When asked about gainsharing, Alexander was quick to mention HB 2116, a different sort of compromise. Right now, gainsharing kicks in when pension investments top a 10% rate of return. Under Alexander's proposal, the "trigger" would be raised to 14%, reducing the state's odds of liability by almost two thirds. (A 14% rate of return is 64% less likely. Read the whole fiscal note if you dare. Alexander noted that the legality of the proposition--having different gainsharing options for old and new hires--is under investigation.) I asked Alexander what would replace gainsharing as a recruiting tool if it were done away with. He didn't really have an answer.

One bill Alexander is sponsoring would allow students who pass the WASL to skip the "intermediate" step of their licensing [pdf], the time when they can drive only during limited hours and without young passengers. Another secondarily sponsored by Alexander would force the legislature to determine proper education funding before passing an omnibus appropriation--in essence, making education a priority not just in emphasis, but in time. (Alexander didn't talk about either bill during our chat.)

In all, Alexander offered tentative support for some WEA concerns, especially in the area of fully funding education.

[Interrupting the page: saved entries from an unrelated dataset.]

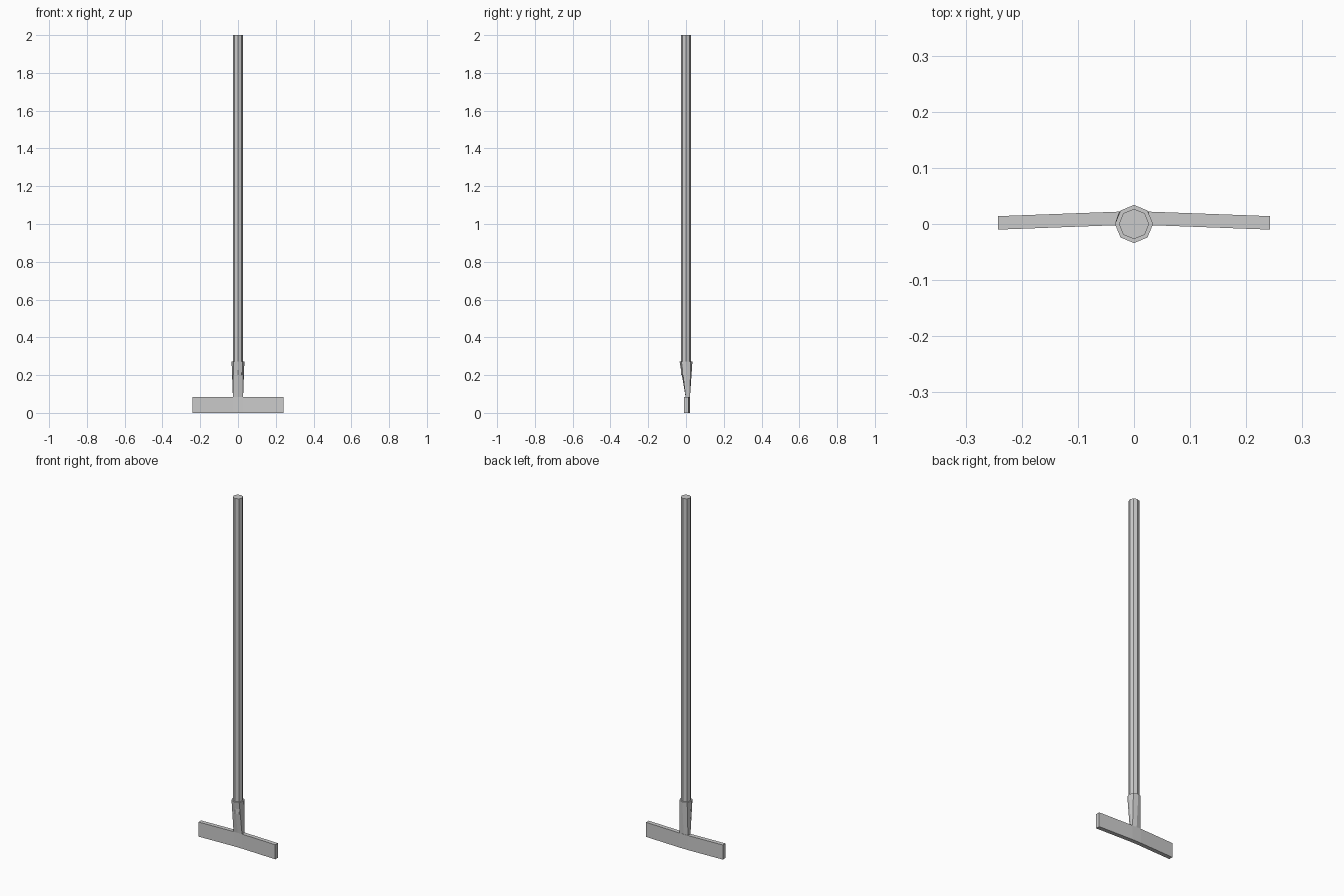
import bpy, bmesh
from math import sin, cos, pi

if "Cube" in bpy.data.objects:
    bpy.data.objects.remove(bpy.data.objects["Cube"])


def loft(name, rings):
    """Skin a closed solid through rings with equal point counts."""
    bm = bmesh.new()
    loops = [[bm.verts.new(p) for p in ring] for ring in rings]
    n = len(loops[0])
    for a, b in zip(loops, loops[1:]):
        for i in range(n):
            j = (i + 1) % n
            bm.faces.new((a[i], a[j], b[j], b[i]))
    bm.faces.new(loops[0])
    bm.faces.new(loops[-1])
    bmesh.ops.recalc_face_normals(bm, faces=bm.faces)
    mesh = bpy.data.meshes.new(name)
    bm.to_mesh(mesh)
    bm.free()
    obj = bpy.data.objects.new(name, mesh)
    bpy.context.collection.objects.link(obj)
    return obj


def octagon(r, z):
    return [(r * cos(i * pi / 4), r * sin(i * pi / 4), z) for i in range(8)]


def box_ring(hx, y0, y1, z):
    # rectangle with mid-edge points, matched to the octagon's corners
    ym = (y0 + y1) / 2
    return [(hx, ym, z), (hx, y1, z), (0, y1, z), (-hx, y1, z),
            (-hx, ym, z), (-hx, y0, z), (0, y0, z), (hx, y0, z)]


# Long octagonal handle
loft("handle", [octagon(0.027, 0.2), octagon(0.027, 2.0)])

# Socket: round at the handle, flattened where it meets the blade
loft("socket", [box_ring(0.027, -0.002, 0.021, 0.083), octagon(0.034, 0.272)])

# Blade: flat bar with both wings swept slightly forward
sections = [(-0.242, -0.010), (-0.027, -0.002), (0.027, -0.002), (0.242, -0.010)]
loft("blade", [[(x, y, 0), (x, y + 0.024, 0), (x, y + 0.024, 0.083), (x, y, 0.083)]
               for x, y in sections])
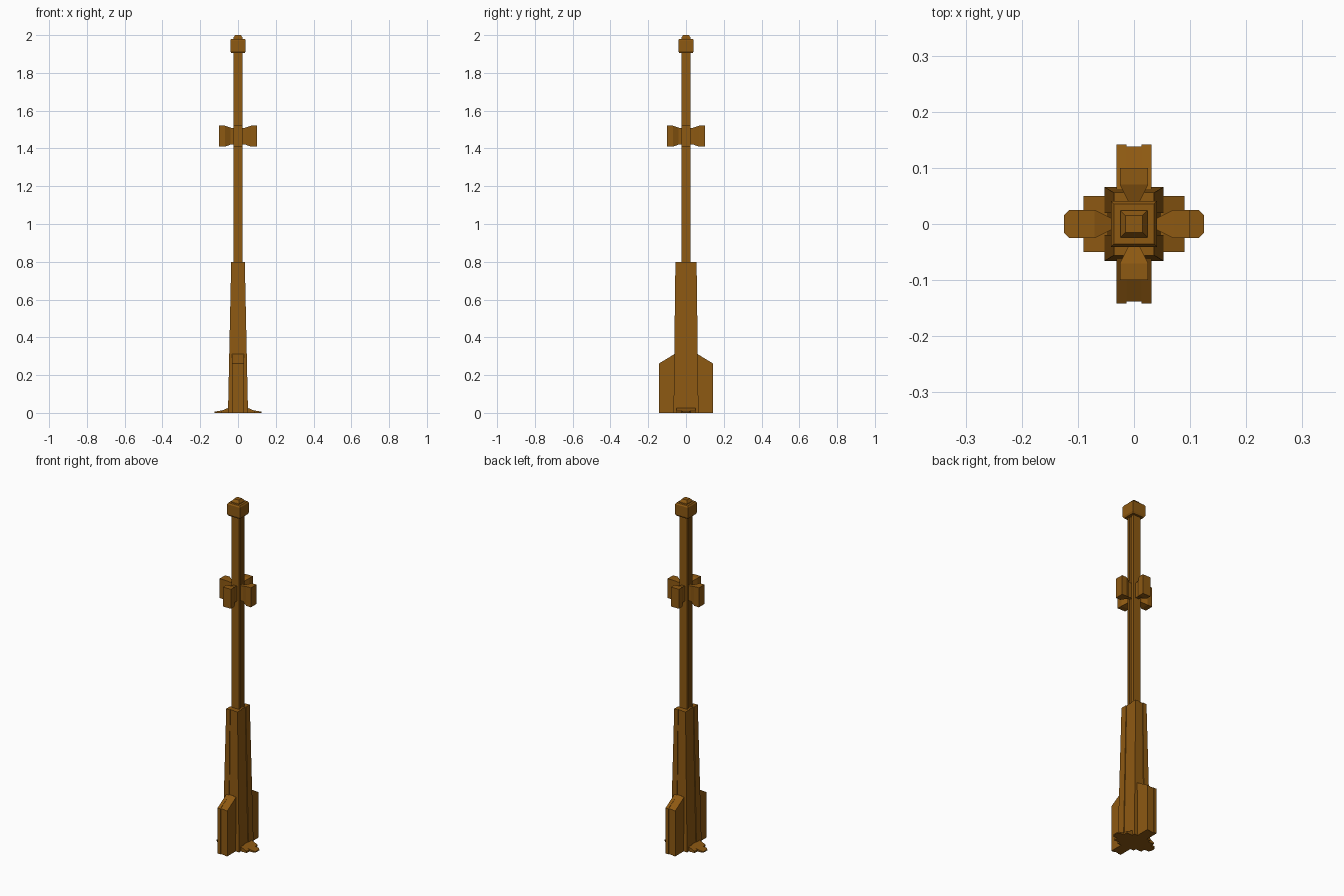
import bpy, bmesh, math
from mathutils import Matrix

if "Cube" in bpy.data.objects:
    bpy.data.objects.remove(bpy.data.objects["Cube"])

mat = bpy.data.materials.new("bronze_brown")
mat.diffuse_color = (0.27, 0.10, 0.006, 1)
mat.use_nodes = True
mat.node_tree.nodes["Principled BSDF"].inputs["Base Color"].default_value = mat.diffuse_color


def loft(name, loops):
    """Skin a list of equal-length point loops and cap both ends."""
    bm = bmesh.new()
    rings = [[bm.verts.new(p) for p in loop] for loop in loops]
    n = len(rings[0])
    for a, b in zip(rings, rings[1:]):
        for i in range(n):
            j = (i + 1) % n
            bm.faces.new((a[i], a[j], b[j], b[i]))
    bm.faces.new(rings[0][::-1])
    bm.faces.new(rings[-1])
    bmesh.ops.recalc_face_normals(bm, faces=bm.faces)
    mesh = bpy.data.meshes.new(name)
    bm.to_mesh(mesh)
    bm.free()
    mesh.materials.append(mat)
    ob = bpy.data.objects.new(name, mesh)
    bpy.context.collection.objects.link(ob)
    return ob


def rect(hx, hy, z):
    return [(-hx, -hy, z), (hx, -hy, z), (hx, hy, z), (-hx, hy, z)]


def grooved(hx, hy, z, gx, gy, dx, dy):
    """Rectangle with a channel in each x face (half width gy) and y face (gx)."""
    q = [(hx - dx, gy), (hx, gy), (hx, hy), (gx, hy), (gx, hy - dy)]
    half = q + [(-x, y) for x, y in q[::-1]]
    return [(x, y, z) for x, y in half + [(-x, -y) for x, y in half]]


def turned(name, loops, angles):
    """Build copies of a part pointing along +x, turned about the z axis."""
    for k, a in enumerate(angles):
        ob = loft(f"{name}_{k + 1}", loops)
        ob.data.transform(Matrix.Rotation(math.radians(a), 4, 'Z'))


# Tapered lower sleeve with shallow channels
loft("lower_sleeve", [grooved(0.053, 0.066, 0, 0.014, 0.02, 0.004, 0.004),
                      grooved(0.036, 0.056, 0.8, 0.012, 0.02, 0.004, 0.004)])

# Square shaft, grooved on its two sides
loft("shaft", [grooved(0.024, 0.024, z, 0.01, 0.01, 0.006, 0) for z in (0.7, 1.92)])

# Top cap with a stepped pyramid
loft("top_cap", [rect(0.036, 0.036, 1.905), rect(0.041, 0.041, 1.915),
                 rect(0.041, 0.041, 1.972), rect(0.036, 0.036, 1.98)])
loft("cap_button", [rect(0.024, 0.024, 1.975), rect(0.024, 0.024, 1.987),
                    rect(0.015, 0.015, 2.0)])

# Four flared lugs round the upper shaft
stations = [(0.018, 0.010, 0.042), (0.04, 0.010, 0.045),
            (0.07, 0.025, 0.056), (0.1, 0.025, 0.056)]
turned("shaft_lug", [[(r, -w, 1.465 - h), (r, w, 1.465 - h),
                      (r, w, 1.465 + h), (r, -w, 1.465 + h)]
                     for r, w, h in stations], (0, 90, 180, 270))

# Front and back fins: two outer rails and a recessed centre web
def fin_loops(y0, y1, reach):
    side = [(0.03, 0), (reach, 0), (reach, 0.262), (0.06, 0.312), (0.03, 0.312)]
    return [[(r, y, z) for r, z in side] for y in (y0, y1)]

for part, y0, y1, reach in (("fin_rail_a", 0.013, 0.031, 0.142),
                            ("fin_rail_b", -0.031, -0.013, 0.142),
                            ("fin_web", -0.013, 0.013, 0.138)):
    turned(part, fin_loops(y0, y1, reach), (90, 270))

# Side feet: a broad wedge with a thin rounded toe
turned("foot_wedge", [[(0.03, y, 0), (0.09, y, 0), (0.09, y, 0.01),
                       (0.053, y, 0.026), (0.03, y, 0.026)]
                      for y in (-0.05, 0.05)], (0, 180))
toe = [(0.06, -0.025), (0.115, -0.025), (0.125, -0.015),
       (0.125, 0.015), (0.115, 0.025), (0.06, 0.025)]
turned("foot_toe", [[(x, y, 0) for x, y in toe],
                    [(x, y, 0.006 + (0.125 - x) * 0.18) for x, y in toe]], (0, 180))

Rep. Kathy Haigh, Democrat, 35th Dist. (info)
Kathy Haigh, chair of the House Appropriations Subcommittee on Education, kept pulling out a copy of the budget whenever we'd ask about upcoming agenda items. She declared her support for smaller class sizes for K-3 classes, and said she wanted to commit $50 million in the upcoming session to fund all-day kindergarten, at least for free and reduced lunch students. She "totally support[s] the simple majority" for levies, which would give rural districts greater ability to fund classroom renovations and technological upgrades. (Last year she cosponsored a similar bill that passed the House only to fail in the Senate.)

When we brought up pensions, she admitted, "I don't know anything about gainsharing. I'm not in the middle of that fight."

It's a good year for state government, which means that everyone wants a piece of the lasagna.
"It's a lot harder when you have a bunch of money," says Victor Moore, the governor's budget director and former House Appropriations staff director. "When you don't have money, there is a simple response to why you're not giving them anything. When there's money, you have to make arguments about priorities, why this investment and not another. It's tough and everybody wants their little $10 million appropriation."
Today the WEA was another voice in a cacophony of concerns, requests, and demands. When dozens of interest groups descend on the Capitol in a day, it's easy for issues to get lost in the noise. Union members who want their needs met have to keep contacting their legislators beyond Lobby Day, to keep reminding them of their promises to constituents and their obligations to the state's "paramount duty."

Sidebar: Among the more colorful and obnoxious interest groups were the Where's the Math folks, parading kids around as political props and chanting on the Capitol steps. One middle-aged demonstrator sported a placard reading, "Less Words! More Numbers!"

That would be fewer words. If only they'd had a writing WASL thirty years ago.